When you include the American Institute for Cancer Research in your estate plans, you make a major difference in the fight against cancer.

Corporate Champions who partner with the American Institute for Cancer Research stand at the forefront of the fight against cancer

40 Years of Progress: Transforming Cancer. Saving Lives.

The AICR Lifestyle & Cancer Symposium addresses the most current and consequential issues regarding diet, obesity, physical activity and cancer.

The Annual AICR Research Conference is the most authoritative source for information on diet, obesity, physical activity and cancer.

Cancer Update Program – unifying research on nutrition, physical activity and cancer.

Read real-life accounts of how AICR is changing lives through cancer prevention and survivorship.

We bring a detailed policy framework to our advocacy efforts, and provide lawmakers with the scientific evidence they need to achieve our objectives.

AICR champions research that increases understanding of the relationship between nutrition, lifestyle, and cancer.

Are you ready to make a difference? Join our team and help us advance research, improve cancer education and provide lifesaving resources.

AICR’s resources can help you navigate questions about nutrition and lifestyle, and empower you to advocate for your health.

Supplements & Cancer

Accept No Substitutes

Vitamins and supplements are popular, and they have their uses, but there’s no magic pill for cancer prevention.

What are Dietary Supplements?

Dietary supplements are products that contain “dietary ingredients” and if you’re a person who doesn’t like certain foods — they sound terrific!

Many supplements claim they can deliver all your necessary vitamins and minerals, while others claim to offer levels of micronutrients beyond what is usually achievable through diet alone. Unfortunately, research shows that the “dietary ingredients” in supplements don’t offer the same benefits as eating whole-foods.


Do Cancer Prevention Supplements Work?
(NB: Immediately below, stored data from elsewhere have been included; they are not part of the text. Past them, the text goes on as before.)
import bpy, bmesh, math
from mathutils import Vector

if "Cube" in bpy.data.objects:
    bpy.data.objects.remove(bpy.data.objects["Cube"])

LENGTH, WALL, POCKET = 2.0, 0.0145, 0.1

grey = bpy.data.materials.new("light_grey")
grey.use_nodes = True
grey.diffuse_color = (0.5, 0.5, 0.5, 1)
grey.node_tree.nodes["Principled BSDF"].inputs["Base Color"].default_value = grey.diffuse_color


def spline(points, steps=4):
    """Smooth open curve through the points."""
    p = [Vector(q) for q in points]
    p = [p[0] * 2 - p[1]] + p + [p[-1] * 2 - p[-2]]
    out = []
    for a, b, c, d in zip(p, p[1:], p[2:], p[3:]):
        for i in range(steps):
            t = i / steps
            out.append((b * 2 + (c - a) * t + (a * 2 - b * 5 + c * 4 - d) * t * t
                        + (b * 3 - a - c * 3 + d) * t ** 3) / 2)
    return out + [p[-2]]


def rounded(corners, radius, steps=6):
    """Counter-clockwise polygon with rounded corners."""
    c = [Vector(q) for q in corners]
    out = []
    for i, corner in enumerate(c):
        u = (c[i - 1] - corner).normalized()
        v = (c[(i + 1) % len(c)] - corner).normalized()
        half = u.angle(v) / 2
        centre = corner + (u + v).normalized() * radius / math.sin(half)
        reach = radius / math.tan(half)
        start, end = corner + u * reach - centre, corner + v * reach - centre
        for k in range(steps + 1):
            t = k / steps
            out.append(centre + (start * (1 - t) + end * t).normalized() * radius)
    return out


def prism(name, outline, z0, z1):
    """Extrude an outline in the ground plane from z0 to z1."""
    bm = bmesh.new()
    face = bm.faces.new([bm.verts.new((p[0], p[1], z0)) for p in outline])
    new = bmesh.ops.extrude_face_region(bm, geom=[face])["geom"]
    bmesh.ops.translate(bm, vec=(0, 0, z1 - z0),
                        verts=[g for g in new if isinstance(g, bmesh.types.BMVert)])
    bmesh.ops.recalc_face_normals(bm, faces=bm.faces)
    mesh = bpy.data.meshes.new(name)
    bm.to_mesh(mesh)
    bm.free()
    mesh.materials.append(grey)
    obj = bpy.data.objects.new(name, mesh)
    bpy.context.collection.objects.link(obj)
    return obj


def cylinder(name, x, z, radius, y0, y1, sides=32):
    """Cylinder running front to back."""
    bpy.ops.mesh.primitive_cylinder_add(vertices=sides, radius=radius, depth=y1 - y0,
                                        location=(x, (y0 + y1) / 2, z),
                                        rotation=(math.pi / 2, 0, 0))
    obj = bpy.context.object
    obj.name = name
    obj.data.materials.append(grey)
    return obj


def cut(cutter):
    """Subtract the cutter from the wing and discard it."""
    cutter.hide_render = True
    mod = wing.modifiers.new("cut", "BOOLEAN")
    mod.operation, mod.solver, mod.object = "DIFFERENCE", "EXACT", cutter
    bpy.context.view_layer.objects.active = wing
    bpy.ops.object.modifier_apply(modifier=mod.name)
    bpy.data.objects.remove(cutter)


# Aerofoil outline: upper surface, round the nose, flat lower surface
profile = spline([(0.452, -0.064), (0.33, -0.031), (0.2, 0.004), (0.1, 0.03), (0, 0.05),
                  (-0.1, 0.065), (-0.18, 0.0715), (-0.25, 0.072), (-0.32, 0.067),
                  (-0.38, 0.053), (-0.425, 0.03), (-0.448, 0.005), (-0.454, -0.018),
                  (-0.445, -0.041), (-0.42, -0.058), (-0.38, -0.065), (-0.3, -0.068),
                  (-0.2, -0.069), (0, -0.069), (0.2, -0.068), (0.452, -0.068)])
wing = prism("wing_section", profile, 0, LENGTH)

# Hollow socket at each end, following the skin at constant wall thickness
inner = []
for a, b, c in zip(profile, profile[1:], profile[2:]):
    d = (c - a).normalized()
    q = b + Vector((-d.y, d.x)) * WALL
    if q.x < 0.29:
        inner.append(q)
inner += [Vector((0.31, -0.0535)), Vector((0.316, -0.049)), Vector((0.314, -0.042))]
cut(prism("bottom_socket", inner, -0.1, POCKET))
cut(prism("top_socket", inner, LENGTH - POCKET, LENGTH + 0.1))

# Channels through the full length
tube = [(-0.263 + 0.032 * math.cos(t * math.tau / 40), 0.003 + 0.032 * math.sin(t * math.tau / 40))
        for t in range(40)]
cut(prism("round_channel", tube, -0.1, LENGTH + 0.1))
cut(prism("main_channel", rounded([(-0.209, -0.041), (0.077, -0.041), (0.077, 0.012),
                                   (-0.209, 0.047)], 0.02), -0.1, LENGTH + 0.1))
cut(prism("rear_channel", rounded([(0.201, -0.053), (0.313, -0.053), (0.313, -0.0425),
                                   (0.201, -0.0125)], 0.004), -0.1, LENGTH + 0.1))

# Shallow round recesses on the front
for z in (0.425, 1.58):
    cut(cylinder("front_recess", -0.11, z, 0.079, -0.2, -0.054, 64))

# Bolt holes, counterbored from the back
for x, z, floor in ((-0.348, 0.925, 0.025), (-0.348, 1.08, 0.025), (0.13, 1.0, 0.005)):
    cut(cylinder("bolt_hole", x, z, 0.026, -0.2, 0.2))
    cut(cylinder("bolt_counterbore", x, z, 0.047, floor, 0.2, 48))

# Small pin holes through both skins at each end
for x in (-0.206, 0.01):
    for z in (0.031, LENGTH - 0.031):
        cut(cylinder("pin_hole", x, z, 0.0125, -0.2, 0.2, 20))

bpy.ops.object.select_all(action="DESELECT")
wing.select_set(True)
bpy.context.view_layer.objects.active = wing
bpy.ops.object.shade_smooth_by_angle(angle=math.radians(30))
AICR recommends not using supplements for cancer prevention. When you eat whole foods, your body absorbs a range of vitamins, minerals, and antioxidants that get to work together to protect your health. But when a vitamin, fiber or antioxidant is isolated into a supplement, research suggests it may not be absorbed as well by your body as natural foods.

While every individual is different, overall, research shows that supplements do not offer cancer protection or provide benefits to survivors worried about recurrence. In some cases, supplements may even be harmful.


Diet over Supplements for Cancer Prevention

You should aim to meet all of your nutritional needs through diet alone. When you eat whole foods, your body absorbs a whole range of vitamins, minerals, and antioxidants that get to work together to protect your health.

AICR has many recommendations for creating a well-balanced diet to help you reduce your risk of cancer and live healthier.

A Blueprint to Beat Cancer

Cancer Prevention Recommendations

If you already follow the New American Plate model, then you’ve started making our Cancer Prevention Recommendations part of your everyday routine. Drawn from exhaustive research, this evidence based guideline can help you make informed choices  about your day-to-day health, and can help you ensure you’re doing everything you can to protect yourself from cancer.

Foods That Fight Cancer

No single food can protect you against cancer by itself. But research shows that a diet filled with a variety of vegetables, fruits, whole grains, beans and other plant foods helps lower risk for many cancers.

FAQS about Supplements and Cancer

What are the best cancer prevention supplements?

The general consensus from research suggests that supplements have no significant impact on cancer prevention. AICR instead recommends getting all of your required nutrients from whole and healthy foods.


Are dietary supplements regulated by the FDA?

Dietary supplements are regulated as food by the FDA, not medication. Whilst there is therefore some regulation, supplement makers don’t have to prove claims of health benefits or disease prevention in the same way manufacturers would have to for medications. This means that dietary supplements claiming to prevent cancer may not live up to the claims on their labels.